Women in the Law: Are Women Set Up to Fail?
Ed. Note: At Hire an Esquire, we aim to bring you fresh, relevant perspectives from around the legal industry. We’re partnering with Law School Transparency to bring you Women in the Law, a podcast mini-series and related articles that examine the many professional and personal challenges that women continue to face as members of the legal profession.
You can’t deny the facts outlined in this week’s podcast. Women have a difficult time succeeding in law before they even enter the profession.
Women make up 57% of college graduates, but only 51% percent of all law school applicants. For those who apply, women are less likely to be admitted than men—80% of men are admitted to law school, while only 76% of women are admitted.
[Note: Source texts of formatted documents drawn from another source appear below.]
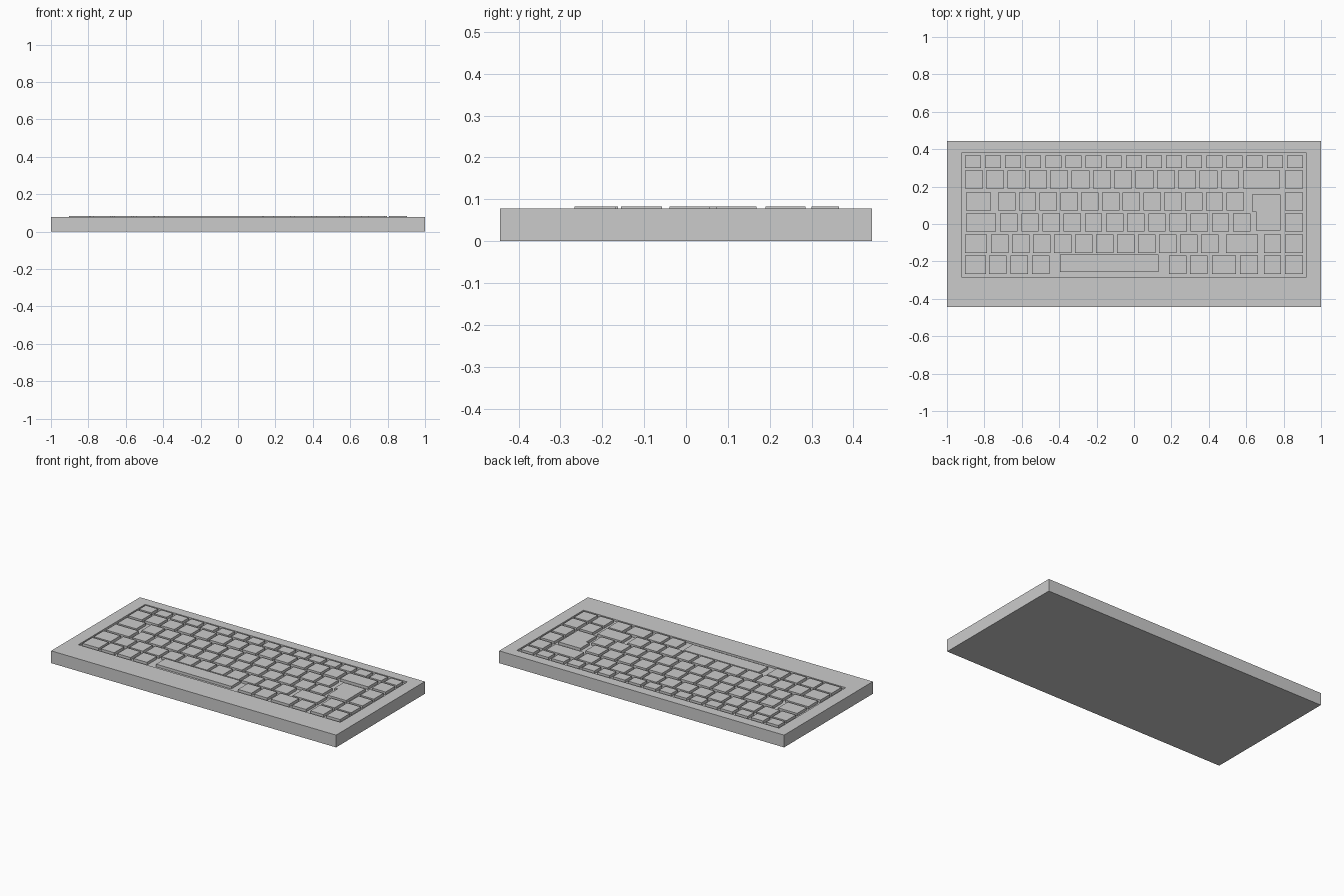
import bpy, bmesh

if "Cube" in bpy.data.objects:
    bpy.data.objects.remove(bpy.data.objects["Cube"])

TOP, KEY_TOP, FLOOR = 0.078, 0.083, 0.066


def prism(name, outline, z0, z1):
    """Extrude a counter-clockwise xy outline from z0 to z1."""
    bm = bmesh.new()
    base = bm.faces.new([bm.verts.new((x, y, z0)) for x, y in outline])
    ext = bmesh.ops.extrude_face_region(bm, geom=[base])
    for g in ext["geom"]:
        if isinstance(g, bmesh.types.BMVert):
            g.co.z = z1
    bmesh.ops.recalc_face_normals(bm, faces=bm.faces[:])
    me = bpy.data.meshes.new(name)
    bm.to_mesh(me)
    bm.free()
    ob = bpy.data.objects.new(name, me)
    bpy.context.collection.objects.link(ob)
    return ob


def rect(x0, x1, y0, y1):
    return [(x0, y0), (x1, y0), (x1, y1), (x0, y1)]


def run(start, end, count, width):
    """Evenly spaced keys: x spans whose left edges go from start to end."""
    step = (end - start) / (count - 1)
    return [(start + i * step, start + i * step + width) for i in range(count)]


# Case with a shallow rectangular key well
case = prism("case", rect(-1, 1, -0.445, 0.445), 0, TOP)
bm = bmesh.new()
bm.from_mesh(case.data)
top = max(bm.faces, key=lambda f: f.calc_center_median().z)
bmesh.ops.inset_region(bm, faces=[top], thickness=0.05)
for v in top.verts:
    v.co.x = 0.92 if v.co.x > 0 else -0.92
    v.co.y = 0.383 if v.co.y > 0 else -0.287
ext = bmesh.ops.extrude_discrete_faces(bm, faces=[top])
well = ext["faces"][0]
for v in well.verts:
    v.co.z = FLOOR
bmesh.ops.recalc_face_normals(bm, faces=bm.faces[:])
bm.to_mesh(case.data)
bm.free()

# Key rows: name, y range, x spans
edge = (0.807, 0.903)
rows = [
    ("function_key", 0.300, 0.366, run(-0.904, 0.818, 17, 0.085)),
    ("number_key", 0.190, 0.286,
     run(-0.904, 0.464, 13, 0.096) + [(0.583, 0.781), edge]),
    ("upper_key", 0.072, 0.169,
     [(-0.898, -0.765)] + run(-0.727, 0.495, 12, 0.093) + [edge]),
    ("home_key", -0.040, 0.057,
     [(-0.898, -0.738)] + run(-0.716, 0.529, 12, 0.093) + [edge]),
    ("lower_key", -0.155, -0.057,
     [(-0.904, -0.786)] + run(-0.765, 0.358, 11, 0.093)
     + [(0.492, 0.663), (0.695, 0.786), edge]),
    ("bottom_key", -0.267, -0.168,
     [(-0.904, -0.791)] + run(-0.775, -0.545, 3, 0.093)
     + run(0.187, 0.299, 2, 0.093) + [(0.417, 0.545), (0.567, 0.663),
                                       (0.695, 0.786), edge]),
]
for name, y0, y1, spans in rows:
    for i, (x0, x1) in enumerate(spans):
        prism(f"{name}_{i + 1}", rect(x0, x1, y0, y1), FLOOR, KEY_TOP)

# Space bar and notched enter key
prism("space_bar", rect(-0.396, 0.132, -0.256, -0.163), FLOOR, KEY_TOP)
prism("enter_key", [(0.652, -0.035), (0.783, -0.035), (0.783, 0.158),
                    (0.631, 0.158), (0.631, 0.067), (0.652, 0.067)],
      FLOOR, KEY_TOP)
Even once they are admitted, women tend to go to schools ranked worse than those men generally attend. This plays a big role in getting jobs. At the top 11 law schools, which have at least an 85% job placement rate for jobs that require a law degree, 46% of the attendees are women.
In fact, there is a negative correlation between top law schools and the percentage of women attendees. The more likely you are to get a job after graduating from a particular law school, the lower their women attendance rate is.
And this is all on top of the uneven outcomes for women once they manage to enter legal practice.
The American Bar Association – Commission on Women in the Profession’s 2016 report indicates that only 36% of all lawyers are women. At the largest firms, women fare better in some ways and worse in others: 21.5% of partners, 18% of equity partners, 44.7% of associates, and 47.8% of summer associates are women. At the 200 largest firms, 18% of managing partners are women. In the corporate world, 24% of the Fortune 500 General Counsels are women. At the Fortune 501-1000, only 19% are GCs.
Not only is there a discrepancy at the top tiers in private and corporate practice, the weekly salaries are staggering too. In 2014, women lawyers’ weekly salary as a percentage of male lawyers’ salary is at 83%! This is true even for equity partners in the top 200 largest law firms. At the median, the typical female equity partner in the 200 largest firms earns 80% of the compensation earned by the typical male partner.
Yes, women have come a long way in the last 50 years. In 1965, 1/25 applicants to law school were women. In 1975, 1 in 4 were women. In 1980, 1 in 3. And in 2000, nearly half of all applicants were women. But despite the applicants rising steadily, the pay has not equalized and neither have acceptance rates.
The first step is to diagnose the problem. Why are women not drawn into the profession? Do they want to rise to the top? If the answer to the latter is in the affirmative, which evidence points to, then adequate steps need to be taken to equalize the playing field.
Fortunately, scholars, diversity professionals, and bar associations are hard at work diagnosing the problem and deciding what to do. As Professor Deborah Rhode pointed out during the podcast, unconscious bias, in-group favoritism, and work-life issues need to be one focus if women are to have the same opportunity to succeed from the beginning. And checks-and-balances need to be placed through law firms to ensure that they are not set back during their journey.
Law firms can take proactive steps to ensure that women have the same opportunities as men in the legal profession, from the interviewee stage to equity partner. Firms like Seyfarth Shaw, named one of the 50 “Best Law Firms for Women,” have formed an entire group in their firm dedicated to diversity and inclusion, and others should follow.
Proactive steps that firms can take include removing names from resumes to limit the impact of subconscious gender bias, and collaborating with professional organizations and industry experts (like Law360) to conduct audits of the firm’s diversity profile. Such audits allow firms to assess whether there are gaps and, if so, figure out to fill them.
Furthermore, law firms can provide: flexible working hours or telecommuting opportunities for new parents; maternity and paternity leave; accommodations in the workspace for new mothers, and mentorship programs to raise their profile and improve their chances at being named partner.
Even if these programs are implemented, however, getting the support of the entire firm is necessary in order to ensure that everyone adheres to these changing standards. Enforcing individual accountability and measuring overall success on a regular basis is vital to the long-term success of women in the profession.
While the top 50 “Best Law Firms for Women” are making headway in implementing these structural and climatic shifts, even they have a long way to go: the inclusion rate of female Equity partners is staggeringly low at 19.84%, with Non-Equity at 30.95% and reduced hours at only 9.86%. As such, industry-wide progress is sure to be slow – but with so much at stake, it’s imperative that the change begins today.
For more ideas and examples of what other firms are doing to ensure diversity and inclusion, visit Working Mother.